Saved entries
"""

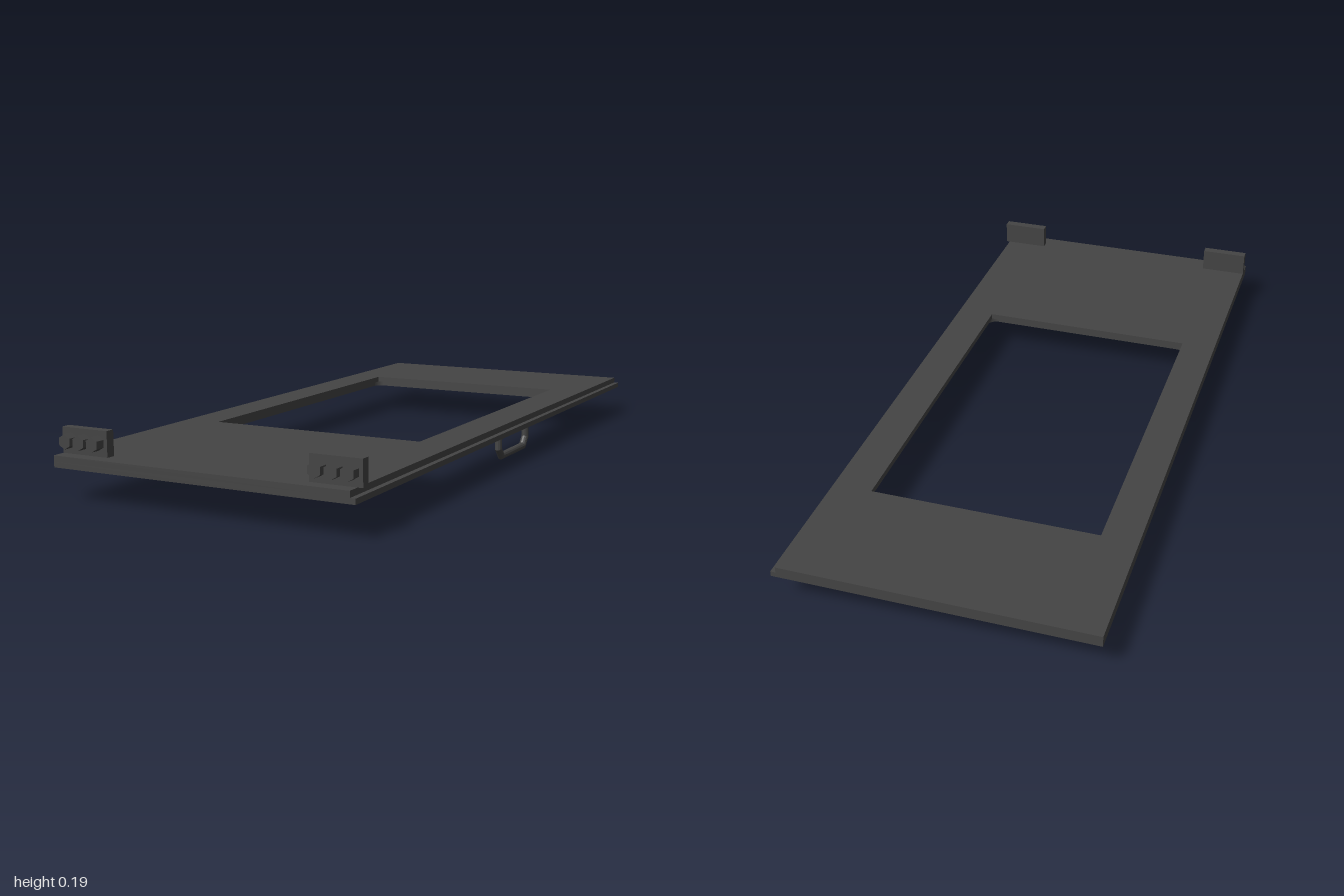
import * as THREE from 'three';

const material = new THREE.MeshStandardMaterial({ color: 0x444444, flatShading: true });

function add(parent, name, geometry, x = 0, y = 0, z = 0) {
  const mesh = new THREE.Mesh(geometry, material);
  mesh.name = name;
  mesh.position.set(x, y, z);
  parent.add(mesh);
  return mesh;
}

// Rectangle outline with optional corner radius
function rectangle(path, x0, y0, x1, y1, r = 0) {
  if (r === 0) {
    path.moveTo(x0, y0).lineTo(x1, y0).lineTo(x1, y1).lineTo(x0, y1).closePath();
    return path;
  }
  path.moveTo(x0 + r, y0).lineTo(x1 - r, y0);
  path.absarc(x1 - r, y0 + r, r, -Math.PI / 2, 0);
  path.lineTo(x1, y1 - r);
  path.absarc(x1 - r, y1 - r, r, 0, Math.PI / 2);
  path.lineTo(x0 + r, y1);
  path.absarc(x0 + r, y1 - r, r, Math.PI / 2, Math.PI);
  path.lineTo(x0, y0 + r);
  path.absarc(x0 + r, y0 + r, r, Math.PI, Math.PI * 1.5);
  return path;
}

// Flat panel layer with a window; grow widens the window on every side
function panelLayer(right, thickness, grow, radius) {
  const shape = rectangle(new THREE.Shape(), -0.445, -1, right, 1);
  shape.holes.push(rectangle(new THREE.Path(), -0.34 - grow, -0.4 - grow, 0.32 + grow, 0.63 + grow, radius));
  const geometry = new THREE.ExtrudeGeometry(shape, { depth: thickness, bevelEnabled: false, curveSegments: 8 });
  return geometry.rotateX(-Math.PI / 2);
}

// Round bar along [z, y] points with mitred corners
function bar(points, radius, sides) {
  const path = points.map(([z, y]) => new THREE.Vector2(z, y));
  const positions = [], index = [];
  path.forEach((p, i) => {
    const a = p.clone().sub(path[Math.max(i - 1, 0)]).normalize();
    const b = path[Math.min(i + 1, path.length - 1)].clone().sub(p).normalize();
    const t = a.clone().add(b).normalize();
    const stretch = 1 / t.dot(a.lengthSq() > 0 ? a : b);
    for (let s = 0; s < sides; s++) {
      const angle = ((s + 0.5) / sides) * Math.PI * 2;
      const side = Math.sin(angle) * radius * stretch;
      positions.push(Math.cos(angle) * radius, p.y + t.x * side, p.x - t.y * side);
      if (i > 0) {
        const c = i * sides + s, d = i * sides + ((s + 1) % sides);
        index.push(c - sides, c, d - sides, c, d, d - sides);
      }
    }
  });
  const geometry = new THREE.BufferGeometry();
  geometry.setAttribute('position', new THREE.Float32BufferAttribute(positions, 3));
  geometry.setIndex(index);
  geometry.computeVertexNormals();
  return geometry;
}

export function createModel() {
  const model = new THREE.Group();
  model.name = 'windowedPanel';

  // Panel: the lower layer has a side lip and a rebate around the window
  add(model, 'panelLower', panelLayer(0.445, 0.015, 0.01, 0.03), 0, 0.09, 0);
  add(model, 'panelUpper', panelLayer(0.43, 0.017, 0, 0), 0, 0.105, 0);

  // Front brackets, each with three hexagonal bolts
  for (const side of [-1, 1]) {
    const bracket = new THREE.Group();
    bracket.name = side > 0 ? 'leftBracket' : 'rightBracket';
    bracket.position.set(side * 0.3725, 0.157, 0);
    add(bracket, 'bracketPlate', new THREE.BoxGeometry(0.145, 0.07, 0.027), 0, 0, 0.949);
    for (const x of [-0.044, 0, 0.044]) {
      const bolt = new THREE.CylinderGeometry(0.02, 0.02, 0.028, 6).rotateX(Math.PI / 2);
      add(bracket, 'bolt', bolt, x, 0.001, 0.976);
    }
    model.add(bracket);
  }

  // Pull handle under the left edge
  const outline = [[0, 0.092], [0, 0.037], [-0.022, 0.011], [-0.196, 0.011], [-0.218, 0.037], [-0.218, 0.092]];
  const handle = add(model, 'handle', bar(outline, 0.011, 12), 0.389, 0, 0);
  handle.material = material.clone();
  handle.material.side = THREE.DoubleSide;

  return model;
}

"""

# EXERCISE
Pictures aside, retype all of the entries word for word.

# ANSWER SPACE
import * as THREE from 'three';

const material = new THREE.MeshStandardMaterial({ color: 0x444444, flatShading: true });

function add(parent, name, geometry, x = 0, y = 0, z = 0) {
  const mesh = new THREE.Mesh(geometry, material);
  mesh.name = name;
  mesh.position.set(x, y, z);
  parent.add(mesh);
  return mesh;
}

// Rectangle outline with optional corner radius
function rectangle(path, x0, y0, x1, y1, r = 0) {
  if (r === 0) {
    path.moveTo(x0, y0).lineTo(x1, y0).lineTo(x1, y1).lineTo(x0, y1).closePath();
    return path;
  }
  path.moveTo(x0 + r, y0).lineTo(x1 - r, y0);
  path.absarc(x1 - r, y0 + r, r, -Math.PI / 2, 0);
  path.lineTo(x1, y1 - r);
  path.absarc(x1 - r, y1 - r, r, 0, Math.PI / 2);
  path.lineTo(x0 + r, y1);
  path.absarc(x0 + r, y1 - r, r, Math.PI / 2, Math.PI);
  path.lineTo(x0, y0 + r);
  path.absarc(x0 + r, y0 + r, r, Math.PI, Math.PI * 1.5);
  return path;
}

// Flat panel layer with a window; grow widens the window on every side
function panelLayer(right, thickness, grow, radius) {
  const shape = rectangle(new THREE.Shape(), -0.445, -1, right, 1);
  shape.holes.push(rectangle(new THREE.Path(), -0.34 - grow, -0.4 - grow, 0.32 + grow, 0.63 + grow, radius));
  const geometry = new THREE.ExtrudeGeometry(shape, { depth: thickness, bevelEnabled: false, curveSegments: 8 });
  return geometry.rotateX(-Math.PI / 2);
}

// Round bar along [z, y] points with mitred corners
function bar(points, radius, sides) {
  const path = points.map(([z, y]) => new THREE.Vector2(z, y));
  const positions = [], index = [];
  path.forEach((p, i) => {
    const a = p.clone().sub(path[Math.max(i - 1, 0)]).normalize();
    const b = path[Math.min(i + 1, path.length - 1)].clone().sub(p).normalize();
    const t = a.clone().add(b).normalize();
    const stretch = 1 / t.dot(a.lengthSq() > 0 ? a : b);
    for (let s = 0; s < sides; s++) {
      const angle = ((s + 0.5) / sides) * Math.PI * 2;
      const side = Math.sin(angle) * radius * stretch;
      positions.push(Math.cos(angle) * radius, p.y + t.x * side, p.x - t.y * side);
      if (i > 0) {
        const c = i * sides + s, d = i * sides + ((s + 1) % sides);
        index.push(c - sides, c, d - sides, c, d, d - sides);
      }
    }
  });
  const geometry = new THREE.BufferGeometry();
  geometry.setAttribute('position', new THREE.Float32BufferAttribute(positions, 3));
  geometry.setIndex(index);
  geometry.computeVertexNormals();
  return geometry;
}

export function createModel() {
  const model = new THREE.Group();
  model.name = 'windowedPanel';

  // Panel: the lower layer has a side lip and a rebate around the window
  add(model, 'panelLower', panelLayer(0.445, 0.015, 0.01, 0.03), 0, 0.09, 0);
  add(model, 'panelUpper', panelLayer(0.43, 0.017, 0, 0), 0, 0.105, 0);

  // Front brackets, each with three hexagonal bolts
  for (const side of [-1, 1]) {
    const bracket = new THREE.Group();
    bracket.name = side > 0 ? 'leftBracket' : 'rightBracket';
    bracket.position.set(side * 0.3725, 0.157, 0);
    add(bracket, 'bracketPlate', new THREE.BoxGeometry(0.145, 0.07, 0.027), 0, 0, 0.949);
    for (const x of [-0.044, 0, 0.044]) {
      const bolt = new THREE.CylinderGeometry(0.02, 0.02, 0.028, 6).rotateX(Math.PI / 2);
      add(bracket, 'bolt', bolt, x, 0.001, 0.976);
    }
    model.add(bracket);
  }

  // Pull handle under the left edge
  const outline = [[0, 0.092], [0, 0.037], [-0.022, 0.011], [-0.196, 0.011], [-0.218, 0.037], [-0.218, 0.092]];
  const handle = add(model, 'handle', bar(outline, 0.011, 12), 0.389, 0, 0);
  handle.material = material.clone();
  handle.material.side = THREE.DoubleSide;

  return model;
}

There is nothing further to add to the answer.